After the Carl M. Freeman Foundation funded the “Rightfully Hers” exhibit, Michelle Freeman said she saw an opportunity to also commemorate this historical milestone through the Joshua M. Freeman Foundation, the fundraising arts nonprofit she founded after the death of her husband, Josh, in 2006.

Throughout the year, the Joshua M. Freeman Foundation will present a myriad of events to celebrate the centennial of this historical milestone via arts programming — including a Celebration March on International Women’s Day, March 8.

The celebratory march will begin at 3 p.m. at The Circle in Georgetown and will honor the suffragettes who marched for women to have the right to vote. The event is open to the public and will include a few brief speakers, a proclamation from the Town of Georgetown, music and hot beverages and sweet treats from SoDel Concepts, as well as Girl Scout cookies for sale.

Keeping with the spirit of the event, the League of Women Voters will be on site for voter registration. The foundation has also commissioned JoAnn Balingit, a past Delaware Poet Laureate, to create a poem for this special event, which will be recited by three local high school students.
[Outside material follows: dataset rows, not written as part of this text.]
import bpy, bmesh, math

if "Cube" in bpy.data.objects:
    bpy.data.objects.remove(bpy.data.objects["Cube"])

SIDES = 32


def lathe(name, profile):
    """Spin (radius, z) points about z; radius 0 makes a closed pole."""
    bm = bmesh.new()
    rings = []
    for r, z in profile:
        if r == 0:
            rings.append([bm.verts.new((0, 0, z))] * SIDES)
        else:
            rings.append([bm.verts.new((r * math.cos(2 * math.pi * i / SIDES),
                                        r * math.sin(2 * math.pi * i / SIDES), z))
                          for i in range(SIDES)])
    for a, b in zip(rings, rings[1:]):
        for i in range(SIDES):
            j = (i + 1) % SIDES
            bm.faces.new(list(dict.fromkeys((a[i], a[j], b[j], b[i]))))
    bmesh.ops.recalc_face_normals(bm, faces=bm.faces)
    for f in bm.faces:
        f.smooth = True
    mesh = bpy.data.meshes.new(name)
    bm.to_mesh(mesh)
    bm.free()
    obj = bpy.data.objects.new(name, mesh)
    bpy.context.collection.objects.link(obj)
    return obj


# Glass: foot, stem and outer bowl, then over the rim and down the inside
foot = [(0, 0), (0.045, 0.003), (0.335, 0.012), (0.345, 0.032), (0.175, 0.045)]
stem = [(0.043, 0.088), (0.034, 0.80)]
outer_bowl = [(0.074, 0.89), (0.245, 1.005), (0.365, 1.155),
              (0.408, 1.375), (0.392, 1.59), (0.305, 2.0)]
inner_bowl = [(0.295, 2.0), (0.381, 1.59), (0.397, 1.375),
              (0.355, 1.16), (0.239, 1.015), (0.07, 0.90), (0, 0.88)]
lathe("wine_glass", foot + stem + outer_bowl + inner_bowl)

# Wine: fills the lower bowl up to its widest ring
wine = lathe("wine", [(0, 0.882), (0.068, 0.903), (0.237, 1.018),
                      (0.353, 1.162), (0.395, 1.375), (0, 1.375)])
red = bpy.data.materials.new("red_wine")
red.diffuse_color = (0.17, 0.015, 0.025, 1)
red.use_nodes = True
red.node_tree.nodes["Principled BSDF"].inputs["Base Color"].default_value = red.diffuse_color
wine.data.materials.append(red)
“The ability to vote is a fundamental right of American citizens. It is hard to imagine that just 100 years ago, 50 percent of our population did not have the right to vote,” said Freeman Foundation Executive Director Patti Grimes. “The suffragette movement was decades-long. We believe being able to present events to celebrate our nation’s history will educate and inspire citizens to understand the voice each person brings to strengthen our democracy.”
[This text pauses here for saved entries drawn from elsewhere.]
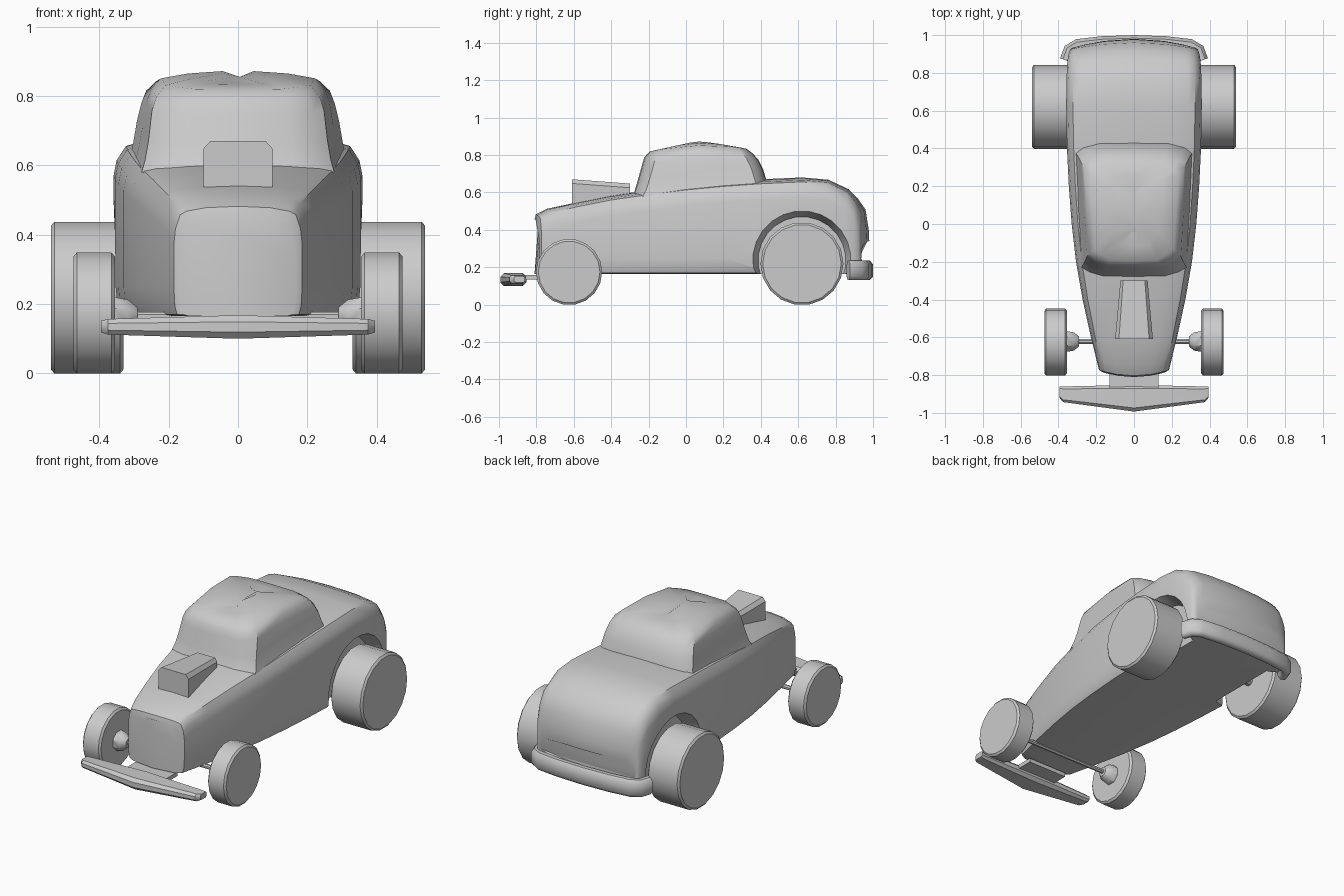
import bpy, bmesh
from math import pi, radians, cos, sin
from mathutils import Vector, Matrix

if "Cube" in bpy.data.objects:
    bpy.data.objects.remove(bpy.data.objects["Cube"])


def finish(name, bm, angle=35):
    bmesh.ops.recalc_face_normals(bm, faces=bm.faces[:])
    me = bpy.data.meshes.new(name)
    bm.to_mesh(me)
    bm.free()
    ob = bpy.data.objects.new(name, me)
    bpy.context.collection.objects.link(ob)
    smooth(ob, angle)
    return ob


def smooth(ob, angle):
    for p in ob.data.polygons:
        p.use_smooth = True
    ob.data.set_sharp_from_angle(angle=radians(angle))


def loft(name, rings, angle=35):
    """Skin closed rings of equal length and cap both ends."""
    bm = bmesh.new()
    vs = [[bm.verts.new(p) for p in r] for r in rings]
    n = len(vs[0])
    for a, b in zip(vs, vs[1:]):
        for i in range(n):
            j = (i + 1) % n
            bm.faces.new((a[i], a[j], b[j], b[i]))
    bm.faces.new(vs[0])
    bm.faces.new(vs[-1])
    return finish(name, bm, angle)


def lathe_x(name, x_r, y, z, sides, angle=35):
    """Turned part about an axis parallel to x."""
    rings = [[(x, y + r * sin(2 * pi * (i + .5) / sides), z + r * cos(2 * pi * (i + .5) / sides))
              for i in range(sides)] for x, r in x_r]
    return loft(name, rings, angle)


# Body: cross-sections along y (y, half width, top z, bow of the section)
def body_ring(y, w, zt, bow, zb=.165):
    half = [(.5, zt - .004), (.80, zt - .014), (.90, zt - .024), (.975, zt - .065), (1, zt - .11),
            (1, .25), (.985, .195), (.95, .17), (.85, zb)]
    pts = [(0, zt)] + half + [(0, zb)] + [(-x, z) for x, z in reversed(half)]
    return [(x * w, y - bow * x * x, z) for x, z in pts]


body = loft("body", [body_ring(*s) for s in (
    (-.81, .165, .455, -.025), (-.803, .185, .482, -.03), (-.745, .197, .512, -.02),
    (-.6, .228, .543, 0), (-.4, .272, .583, 0), (-.2, .307, .612, 0), (0, .33, .637, 0),
    (.2, .345, .656, 0), (.4, .355, .67, 0), (.62, .359, .68, 0), (.76, .358, .668, .005),
    (.87, .353, .617, .012), (.92, .347, .565, .022), (.96, .338, .508, .035),
    (.977, .328, .40, .045), (.98, .318, .34, .045))], 40)

# Rear wheel arches cut with tapered cylinders
for s in (-1, 1):
    cutter = lathe_x("arch_cutter", [(s * .27, .235), (s * .33, .255), (s * .42, .29)], .62, .235, 24)
    mod = body.modifiers.new("arch", 'BOOLEAN')
    mod.operation = 'DIFFERENCE'
    mod.solver = 'EXACT'
    mod.object = cutter
    bpy.context.view_layer.objects.active = body
    bpy.ops.object.modifier_apply(modifier=mod.name)
    bpy.data.objects.remove(cutter)
smooth(body, 40)


# Cabin: stacked rounded outlines (front y, back y, front width, back width, front z, back z)
def cab_ring(y0, y1, w0, w1, z0, z1, c=.05):
    half = [(0, 0, -.015), (.6, 0, -.01), (1, 0, c * .35), (1, 0, c), (1, .5, 0),
            (1, 1, -c), (1, 1, -c * .35), (.6, 1, .008), (0, 1, .012)]
    pts = []
    for k, (fx, t, dy) in enumerate(half):
        y = y0 + (y1 - y0) * t + dy
        u = (y - y0) / (y1 - y0)
        w = w0 + (w1 - w0) * u
        x = fx * (w - (c * .7 if k in (2, 6) else 0))
        crown = .022 * (1 - (2 * u - 1) ** 2)
        pts.append((x, y, z0 + (z1 - z0) * u + crown))
    return pts + [(-x, y, z) for x, y, z in pts[-2:0:-1]]


loft("cabin", [cab_ring(*r) for r in (
    (-.28, .43, .275, .315, .57, .62), (-.262, .418, .265, .305, .605, .665),
    (-.245, .40, .255, .295, .66, .725), (-.22, .375, .245, .282, .75, .775),
    (-.208, .345, .232, .268, .79, .81), (-.18, .31, .205, .24, .822, .836),
    (-.10, .24, .13, .16, .838, .848), (-.03, .17, .04, .05, .848, .852))], 40)


# Hood scoop, wider and taller at its front
def scoop_ring(y, w, zb, zt):
    return [(-w, y, zb), (w, y, zb), (w, y, zt - .022), (w * .8, y, zt),
            (-w * .8, y, zt), (-w, y, zt - .022)]


loft("hood_scoop", [scoop_ring(-.61, .1, .535, .67), scoop_ring(-.3, .072, .58, .647)])

# Wheels, hubs and front axle
for s, side in ((-1, "left"), (1, "right")):
    for name, x0, x1, y, r, n in (("front", .355, .475, -.625, .177, 18),
                                  ("rear", .33, .54, .62, .222, 18)):
        lathe_x(f"{name}_wheel_{side}", [(s * x0, r - .012), (s * (x0 + .01), r),
                                         (s * (x1 - .01), r), (s * x1, r - .012)], y, r * .985, n)
    lathe_x(f"front_hub_{side}", [(s * .29, .028), (s * .318, .052), (s * .36, .06)], -.622, .165, 8)
lathe_x("front_axle", [(-.36, .013), (.36, .013)], -.622, .165, 8)
lathe_x("rear_axle", [(-.4, .03), (.4, .03)], .62, .22, 10)


# Front bumper: pointed wing
def wing_ring(x, y0, y1, z0, z1):
    c = (z1 - z0) * .28
    return [(x, y0 - c, z0), (x, y0, z0 + c), (x, y0, z1 - c), (x, y0 - c, z1),
            (x, y1 + c, z1), (x, y1, z1 - c), (x, y1, z0 + c), (x, y1 + c, z0)]


loft("front_bumper", [wing_ring(*r) for r in (
    (-.395, -.86, -.92, .118, .152), (-.375, -.86, -.943, .112, .157), (0, -.852, -.993, .1, .168),
    (.375, -.86, -.943, .112, .157), (.395, -.86, -.92, .118, .152))])

# Bracket holding the front bumper
bm = bmesh.new()
bmesh.ops.create_cube(bm, size=1, matrix=Matrix.Translation((0, -.82, .145)) @ Matrix.Diagonal((.26, .12, .024, 1)))
finish("bumper_bracket", bm)

# Rear bumper: rounded bar swept round the tail
half = [(0, .972), (.17, .966), (.30, .951), (.345, .925), (.365, .868)]
path = [Vector((-x, y, 0)) for x, y in reversed(half[1:])] + [Vector((x, y, 0)) for x, y in half]
rings = []
for i, p in enumerate(path):
    t = (path[min(i + 1, len(path) - 1)] - path[max(i - 1, 0)]).normalized()
    nrm = Vector((-t.y, t.x, 0))
    rings.append([p + nrm * a + Vector((0, 0, z)) for a, z in (
        (-.028, .15), (-.012, .132), (.012, .132), (.028, .15),
        (.028, .215), (.012, .235), (-.012, .235), (-.028, .215))])
loft("rear_bumper", rings, 50)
The events will span the state of Delaware and in addition to the march includes three speaking engagements and two screenings of the “Iron Jawed Angels,” which will also feature pre- and post-screening discussions.

The first event, a speaker panel titled, “Votes for Women 100 Years Later and Beyond,” took place March 3 at Delaware Technical Community College. Moderated by David Young, the executive director of the Delaware Historical Society, the panel looked back at how the expansion of the right to vote for women affected the last 100 years and looked forward to its future impact. In addition to the public, nearly 150 students from Sussex Academy were in attendance.
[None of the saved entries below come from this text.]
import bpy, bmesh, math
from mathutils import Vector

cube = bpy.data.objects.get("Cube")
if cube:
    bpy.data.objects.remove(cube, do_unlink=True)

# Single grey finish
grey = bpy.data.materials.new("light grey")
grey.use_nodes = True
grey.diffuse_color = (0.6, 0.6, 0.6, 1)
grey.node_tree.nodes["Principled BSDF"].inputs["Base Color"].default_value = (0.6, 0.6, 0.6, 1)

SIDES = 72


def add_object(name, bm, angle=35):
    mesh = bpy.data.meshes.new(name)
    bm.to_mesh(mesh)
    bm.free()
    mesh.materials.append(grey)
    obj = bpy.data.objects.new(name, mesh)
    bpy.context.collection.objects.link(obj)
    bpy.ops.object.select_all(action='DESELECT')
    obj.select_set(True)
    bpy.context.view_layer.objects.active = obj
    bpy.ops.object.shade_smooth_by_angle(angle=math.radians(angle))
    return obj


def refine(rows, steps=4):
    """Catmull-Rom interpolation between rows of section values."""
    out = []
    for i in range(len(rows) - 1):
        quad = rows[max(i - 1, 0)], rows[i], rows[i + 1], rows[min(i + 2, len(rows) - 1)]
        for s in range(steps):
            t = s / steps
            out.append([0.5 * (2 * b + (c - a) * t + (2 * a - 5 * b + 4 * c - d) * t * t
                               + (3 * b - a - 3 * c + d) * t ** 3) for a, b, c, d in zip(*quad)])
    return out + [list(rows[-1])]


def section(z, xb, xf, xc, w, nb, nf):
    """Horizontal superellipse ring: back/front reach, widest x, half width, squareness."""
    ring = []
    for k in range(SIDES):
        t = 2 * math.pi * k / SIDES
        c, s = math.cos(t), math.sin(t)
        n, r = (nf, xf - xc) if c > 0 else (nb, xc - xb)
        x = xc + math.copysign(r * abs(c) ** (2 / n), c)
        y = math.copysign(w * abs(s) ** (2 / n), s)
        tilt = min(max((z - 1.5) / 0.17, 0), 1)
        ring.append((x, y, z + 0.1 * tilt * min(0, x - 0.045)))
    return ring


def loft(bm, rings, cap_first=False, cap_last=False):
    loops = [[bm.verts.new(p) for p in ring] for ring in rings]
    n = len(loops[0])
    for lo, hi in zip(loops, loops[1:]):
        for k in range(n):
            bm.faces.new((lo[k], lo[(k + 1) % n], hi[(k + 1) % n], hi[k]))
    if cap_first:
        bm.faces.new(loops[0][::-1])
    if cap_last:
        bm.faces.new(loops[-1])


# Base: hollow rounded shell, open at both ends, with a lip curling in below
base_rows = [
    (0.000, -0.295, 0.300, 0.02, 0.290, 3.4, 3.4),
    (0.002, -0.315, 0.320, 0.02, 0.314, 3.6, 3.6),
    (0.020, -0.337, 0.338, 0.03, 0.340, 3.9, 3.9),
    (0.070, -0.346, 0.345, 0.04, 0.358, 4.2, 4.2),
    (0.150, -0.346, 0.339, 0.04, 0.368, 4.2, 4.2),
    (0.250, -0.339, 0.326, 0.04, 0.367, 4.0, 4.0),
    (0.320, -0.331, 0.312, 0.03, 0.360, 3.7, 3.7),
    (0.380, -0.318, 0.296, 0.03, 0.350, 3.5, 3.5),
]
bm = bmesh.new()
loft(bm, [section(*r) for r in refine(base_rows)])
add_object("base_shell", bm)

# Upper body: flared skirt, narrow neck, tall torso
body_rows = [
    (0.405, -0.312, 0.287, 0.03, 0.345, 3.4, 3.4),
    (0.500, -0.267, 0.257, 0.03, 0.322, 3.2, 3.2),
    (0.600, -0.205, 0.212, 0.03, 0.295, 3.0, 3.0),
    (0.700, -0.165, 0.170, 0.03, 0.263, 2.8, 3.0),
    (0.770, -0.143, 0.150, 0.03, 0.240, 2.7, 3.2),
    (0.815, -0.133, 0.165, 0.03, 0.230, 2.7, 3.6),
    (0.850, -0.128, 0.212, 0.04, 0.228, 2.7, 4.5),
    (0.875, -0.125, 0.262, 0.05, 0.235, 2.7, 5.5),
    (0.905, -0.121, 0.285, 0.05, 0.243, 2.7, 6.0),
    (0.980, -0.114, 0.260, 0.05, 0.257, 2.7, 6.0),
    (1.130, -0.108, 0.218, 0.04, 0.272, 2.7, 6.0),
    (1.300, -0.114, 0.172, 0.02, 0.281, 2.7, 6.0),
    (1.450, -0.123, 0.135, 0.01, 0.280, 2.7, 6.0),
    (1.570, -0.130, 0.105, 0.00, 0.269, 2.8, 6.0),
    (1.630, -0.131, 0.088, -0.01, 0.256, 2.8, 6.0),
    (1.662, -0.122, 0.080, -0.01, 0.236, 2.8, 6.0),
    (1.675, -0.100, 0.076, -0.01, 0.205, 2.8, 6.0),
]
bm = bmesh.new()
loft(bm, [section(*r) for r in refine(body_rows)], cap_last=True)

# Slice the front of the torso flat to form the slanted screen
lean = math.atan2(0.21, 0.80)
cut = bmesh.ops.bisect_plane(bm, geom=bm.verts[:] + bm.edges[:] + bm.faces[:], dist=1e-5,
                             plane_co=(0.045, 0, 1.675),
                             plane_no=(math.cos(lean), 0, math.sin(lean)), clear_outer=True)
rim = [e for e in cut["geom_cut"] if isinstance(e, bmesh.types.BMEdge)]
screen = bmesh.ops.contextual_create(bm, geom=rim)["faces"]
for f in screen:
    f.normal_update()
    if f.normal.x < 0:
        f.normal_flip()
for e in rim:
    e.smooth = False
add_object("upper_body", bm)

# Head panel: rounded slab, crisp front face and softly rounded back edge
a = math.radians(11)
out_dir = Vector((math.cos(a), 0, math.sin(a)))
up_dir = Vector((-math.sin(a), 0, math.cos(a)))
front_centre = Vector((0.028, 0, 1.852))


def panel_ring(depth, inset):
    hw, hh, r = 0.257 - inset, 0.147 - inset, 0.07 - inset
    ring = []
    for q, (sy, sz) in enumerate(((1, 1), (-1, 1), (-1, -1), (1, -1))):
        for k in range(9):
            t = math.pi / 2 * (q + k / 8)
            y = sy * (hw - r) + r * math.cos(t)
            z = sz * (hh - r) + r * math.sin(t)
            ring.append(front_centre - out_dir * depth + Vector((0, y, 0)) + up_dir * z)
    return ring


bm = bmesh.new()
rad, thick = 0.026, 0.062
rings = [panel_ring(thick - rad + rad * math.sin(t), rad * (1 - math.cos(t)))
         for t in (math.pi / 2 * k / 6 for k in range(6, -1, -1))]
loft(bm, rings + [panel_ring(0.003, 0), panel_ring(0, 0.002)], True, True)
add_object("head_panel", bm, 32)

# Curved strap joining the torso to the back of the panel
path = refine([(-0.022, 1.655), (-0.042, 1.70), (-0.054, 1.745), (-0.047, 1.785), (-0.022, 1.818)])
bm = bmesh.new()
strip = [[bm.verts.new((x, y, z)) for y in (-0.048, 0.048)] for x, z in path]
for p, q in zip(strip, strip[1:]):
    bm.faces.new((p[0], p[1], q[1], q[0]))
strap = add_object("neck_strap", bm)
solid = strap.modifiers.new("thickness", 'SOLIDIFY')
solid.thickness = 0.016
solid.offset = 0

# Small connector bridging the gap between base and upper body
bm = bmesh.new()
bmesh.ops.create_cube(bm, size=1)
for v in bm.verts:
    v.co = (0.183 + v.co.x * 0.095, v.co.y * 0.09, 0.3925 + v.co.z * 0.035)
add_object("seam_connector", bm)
The first screening of “Iron Jawed Angels” is set for 6 p.m. Wednesday, March 18, also at Del Tech’s Faucett Lecture Hall in Georgetown. The 2004 American historical drama stars Hilary Swank as suffragist leader Alice Paul, a feminist who risked her life to fight for women’s citizenship and the right to vote. The screening will feature pre- and post-screening discussion with Joanne Guilfoil. That event is being sponsored by Delaware Tech.

The second speaking event will take place at 6 p.m. on Thursday, March 19, at the Delaware Historical Society in Wilmington. That panel will also be moderated by Young and will feature Erin Zoranski, instructional coordinator at Delaware Technical Community College, Anne Boylan, Professor Emerita of history at the University of Delaware, and Jean Baker, a history professor at Goucher College.

Additional events will include a women’s rights speaking engagement sponsored by Delaware Historical Society slated for March 25 at the Lewes Public Library at 6 p.m., and the final screening of “Iron Jawed Angels” will take place on Oct. 14 at the Delaware Historical Society.

These events not only fit into the purpose of the Joshua M. Freeman Foundation, which is creating opportunities that elevate the human spirit, but also demonstrate the resiliency and commitment to the community, Grimes said.

“The Joshua M. Freeman Foundation strives to make the arts accessible to all,” she continued. “When we can combine an important moment in our country’s time with the arts for all to learn and celebrate, our mission is in action and we believe our community will be stronger.”